Segment Open

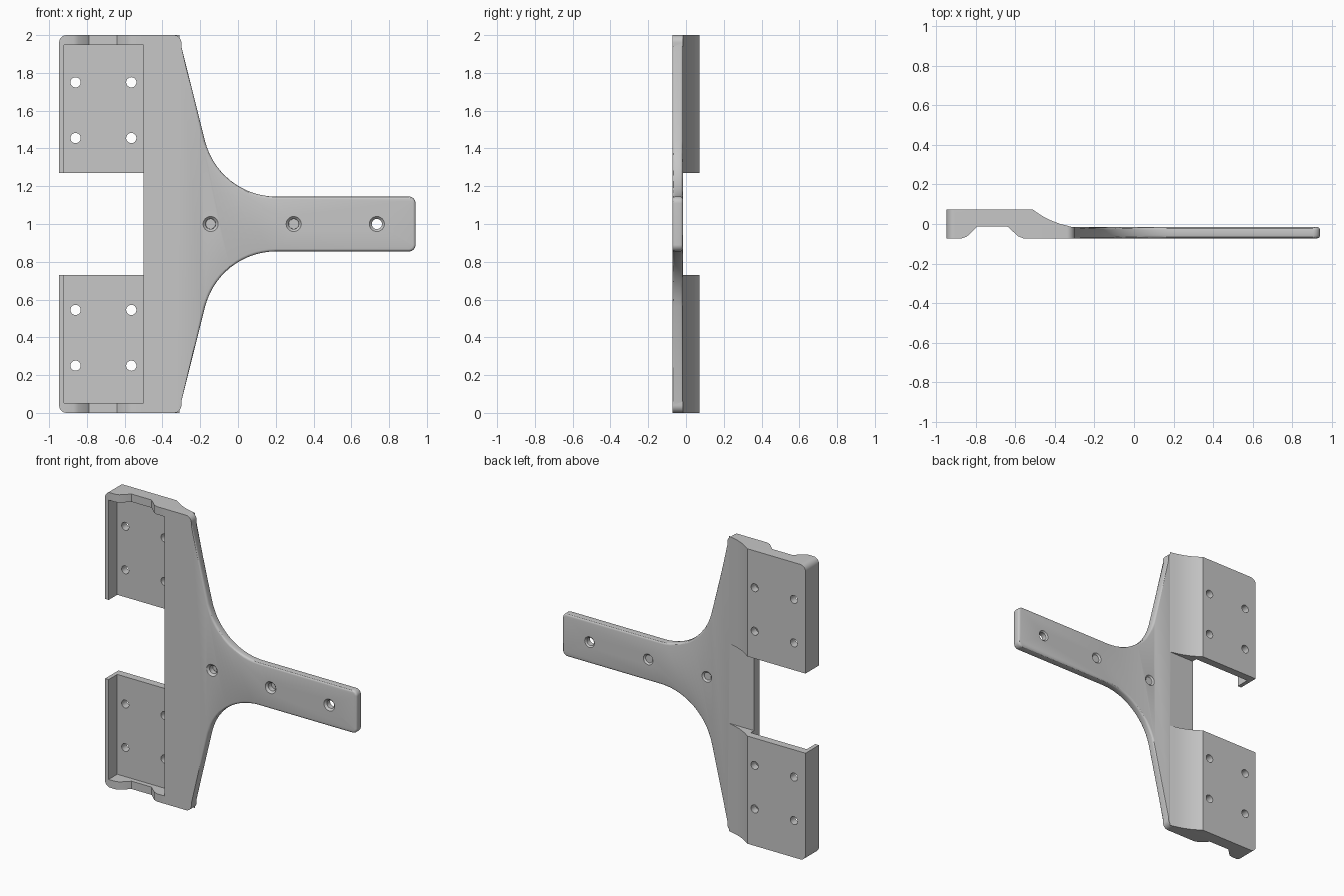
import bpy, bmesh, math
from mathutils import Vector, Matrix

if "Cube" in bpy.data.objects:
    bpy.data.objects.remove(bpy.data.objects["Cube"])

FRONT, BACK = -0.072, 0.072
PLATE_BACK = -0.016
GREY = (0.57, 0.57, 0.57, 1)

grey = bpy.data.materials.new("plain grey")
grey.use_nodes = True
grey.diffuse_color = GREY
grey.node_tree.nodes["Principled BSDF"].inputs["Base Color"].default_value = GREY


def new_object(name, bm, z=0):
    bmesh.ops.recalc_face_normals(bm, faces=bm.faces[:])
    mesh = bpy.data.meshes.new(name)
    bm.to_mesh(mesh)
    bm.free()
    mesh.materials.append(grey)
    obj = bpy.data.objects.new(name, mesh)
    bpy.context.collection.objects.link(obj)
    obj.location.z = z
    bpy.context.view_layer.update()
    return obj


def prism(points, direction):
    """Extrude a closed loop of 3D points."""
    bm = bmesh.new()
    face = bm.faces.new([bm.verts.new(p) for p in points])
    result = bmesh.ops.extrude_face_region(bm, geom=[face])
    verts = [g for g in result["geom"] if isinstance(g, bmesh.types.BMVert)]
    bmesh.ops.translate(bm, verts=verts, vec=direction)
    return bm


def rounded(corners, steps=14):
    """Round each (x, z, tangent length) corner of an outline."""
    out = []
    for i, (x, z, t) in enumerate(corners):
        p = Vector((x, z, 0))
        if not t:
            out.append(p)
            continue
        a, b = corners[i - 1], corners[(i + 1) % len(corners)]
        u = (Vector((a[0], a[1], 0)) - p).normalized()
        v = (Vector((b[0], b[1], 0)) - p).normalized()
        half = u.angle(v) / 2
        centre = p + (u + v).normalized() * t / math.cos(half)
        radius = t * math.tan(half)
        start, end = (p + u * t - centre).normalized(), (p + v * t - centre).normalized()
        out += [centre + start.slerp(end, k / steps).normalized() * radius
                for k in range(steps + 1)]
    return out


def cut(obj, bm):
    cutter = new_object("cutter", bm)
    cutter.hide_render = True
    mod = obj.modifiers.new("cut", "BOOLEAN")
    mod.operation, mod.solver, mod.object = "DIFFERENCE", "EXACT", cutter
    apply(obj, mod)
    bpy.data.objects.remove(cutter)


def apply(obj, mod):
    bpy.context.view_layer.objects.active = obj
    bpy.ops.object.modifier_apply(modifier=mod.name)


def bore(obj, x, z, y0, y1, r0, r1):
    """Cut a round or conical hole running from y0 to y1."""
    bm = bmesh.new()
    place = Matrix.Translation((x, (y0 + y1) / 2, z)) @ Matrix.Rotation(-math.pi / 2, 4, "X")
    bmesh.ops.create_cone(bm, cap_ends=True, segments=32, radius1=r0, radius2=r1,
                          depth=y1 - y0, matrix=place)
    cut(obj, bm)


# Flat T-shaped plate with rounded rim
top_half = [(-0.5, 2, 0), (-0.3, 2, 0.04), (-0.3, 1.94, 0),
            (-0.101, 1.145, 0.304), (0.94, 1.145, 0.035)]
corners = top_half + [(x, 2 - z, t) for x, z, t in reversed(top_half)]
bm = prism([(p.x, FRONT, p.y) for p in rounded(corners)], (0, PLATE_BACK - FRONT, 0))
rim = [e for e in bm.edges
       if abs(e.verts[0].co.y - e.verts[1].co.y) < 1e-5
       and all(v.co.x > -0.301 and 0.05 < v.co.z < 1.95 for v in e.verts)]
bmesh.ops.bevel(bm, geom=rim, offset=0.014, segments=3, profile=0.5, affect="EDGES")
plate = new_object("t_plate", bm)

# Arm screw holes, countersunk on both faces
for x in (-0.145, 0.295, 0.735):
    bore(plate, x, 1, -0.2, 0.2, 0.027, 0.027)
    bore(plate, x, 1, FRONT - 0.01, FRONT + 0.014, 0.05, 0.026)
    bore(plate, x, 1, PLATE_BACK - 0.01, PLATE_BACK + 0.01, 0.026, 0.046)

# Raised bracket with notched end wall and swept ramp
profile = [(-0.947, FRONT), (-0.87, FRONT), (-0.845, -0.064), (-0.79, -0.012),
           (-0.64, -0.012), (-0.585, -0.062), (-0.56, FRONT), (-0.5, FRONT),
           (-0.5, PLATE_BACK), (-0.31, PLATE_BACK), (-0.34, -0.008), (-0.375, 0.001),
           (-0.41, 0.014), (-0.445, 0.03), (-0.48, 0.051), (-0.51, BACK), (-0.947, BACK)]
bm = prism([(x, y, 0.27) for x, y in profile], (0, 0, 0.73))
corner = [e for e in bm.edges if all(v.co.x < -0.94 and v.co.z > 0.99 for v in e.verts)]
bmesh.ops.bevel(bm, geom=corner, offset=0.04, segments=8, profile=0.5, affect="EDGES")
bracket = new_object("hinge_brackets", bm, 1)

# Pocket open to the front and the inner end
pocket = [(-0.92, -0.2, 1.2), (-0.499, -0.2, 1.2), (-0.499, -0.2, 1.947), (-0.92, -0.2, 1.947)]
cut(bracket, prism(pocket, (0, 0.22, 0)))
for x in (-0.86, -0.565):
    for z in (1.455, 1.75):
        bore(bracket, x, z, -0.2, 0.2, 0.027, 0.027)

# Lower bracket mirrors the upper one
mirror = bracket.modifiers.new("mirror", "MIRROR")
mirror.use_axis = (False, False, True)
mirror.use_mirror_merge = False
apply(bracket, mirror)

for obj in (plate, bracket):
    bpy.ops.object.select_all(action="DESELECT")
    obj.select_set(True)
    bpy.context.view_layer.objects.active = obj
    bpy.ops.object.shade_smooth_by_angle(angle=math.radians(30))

Segment Closed
Segment Open

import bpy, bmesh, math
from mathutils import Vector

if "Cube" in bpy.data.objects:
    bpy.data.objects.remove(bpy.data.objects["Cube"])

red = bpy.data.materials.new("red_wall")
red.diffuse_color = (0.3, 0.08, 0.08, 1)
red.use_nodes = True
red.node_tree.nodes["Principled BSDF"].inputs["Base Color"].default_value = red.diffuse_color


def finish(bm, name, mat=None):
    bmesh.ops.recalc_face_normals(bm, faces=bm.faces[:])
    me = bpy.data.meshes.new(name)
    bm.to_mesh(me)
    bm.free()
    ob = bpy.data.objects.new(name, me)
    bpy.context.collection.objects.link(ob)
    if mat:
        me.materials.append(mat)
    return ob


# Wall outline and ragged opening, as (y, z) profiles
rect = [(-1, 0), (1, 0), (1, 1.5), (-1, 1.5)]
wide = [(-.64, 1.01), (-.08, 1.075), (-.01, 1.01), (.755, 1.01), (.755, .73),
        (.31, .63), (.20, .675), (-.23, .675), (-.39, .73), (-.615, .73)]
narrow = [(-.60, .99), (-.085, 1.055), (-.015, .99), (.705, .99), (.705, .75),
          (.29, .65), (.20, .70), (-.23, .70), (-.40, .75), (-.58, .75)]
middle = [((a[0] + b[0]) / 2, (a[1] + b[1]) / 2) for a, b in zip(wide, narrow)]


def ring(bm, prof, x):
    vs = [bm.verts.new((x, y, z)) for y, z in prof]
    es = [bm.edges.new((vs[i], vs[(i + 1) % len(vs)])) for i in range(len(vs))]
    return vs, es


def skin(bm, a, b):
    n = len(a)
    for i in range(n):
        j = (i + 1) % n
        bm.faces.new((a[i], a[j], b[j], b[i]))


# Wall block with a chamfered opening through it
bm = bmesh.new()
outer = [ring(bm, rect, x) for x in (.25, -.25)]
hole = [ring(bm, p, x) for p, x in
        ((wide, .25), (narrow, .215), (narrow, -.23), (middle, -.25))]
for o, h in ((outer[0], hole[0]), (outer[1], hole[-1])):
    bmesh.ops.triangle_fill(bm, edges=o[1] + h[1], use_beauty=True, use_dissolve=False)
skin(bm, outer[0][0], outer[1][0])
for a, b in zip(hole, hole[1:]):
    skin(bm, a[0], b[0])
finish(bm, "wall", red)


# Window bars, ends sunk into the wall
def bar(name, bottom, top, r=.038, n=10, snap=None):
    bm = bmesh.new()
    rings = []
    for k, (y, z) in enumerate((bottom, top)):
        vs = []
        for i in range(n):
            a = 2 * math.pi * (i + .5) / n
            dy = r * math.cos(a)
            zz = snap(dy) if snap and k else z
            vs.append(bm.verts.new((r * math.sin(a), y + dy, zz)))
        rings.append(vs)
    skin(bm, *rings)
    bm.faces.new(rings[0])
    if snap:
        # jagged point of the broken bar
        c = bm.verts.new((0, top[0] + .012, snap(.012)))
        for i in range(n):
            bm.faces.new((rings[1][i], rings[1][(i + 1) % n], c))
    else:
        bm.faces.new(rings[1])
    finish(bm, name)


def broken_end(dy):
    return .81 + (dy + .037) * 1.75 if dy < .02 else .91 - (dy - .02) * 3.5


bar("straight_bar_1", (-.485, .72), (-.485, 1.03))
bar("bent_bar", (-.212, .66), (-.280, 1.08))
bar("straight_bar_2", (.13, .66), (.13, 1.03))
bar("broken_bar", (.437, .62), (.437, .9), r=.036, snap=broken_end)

Segment Closed

## Instructions to follow
If a line of the data contains the word "meshes", it should be counted; state the total and nothing more.

## Exercise response
2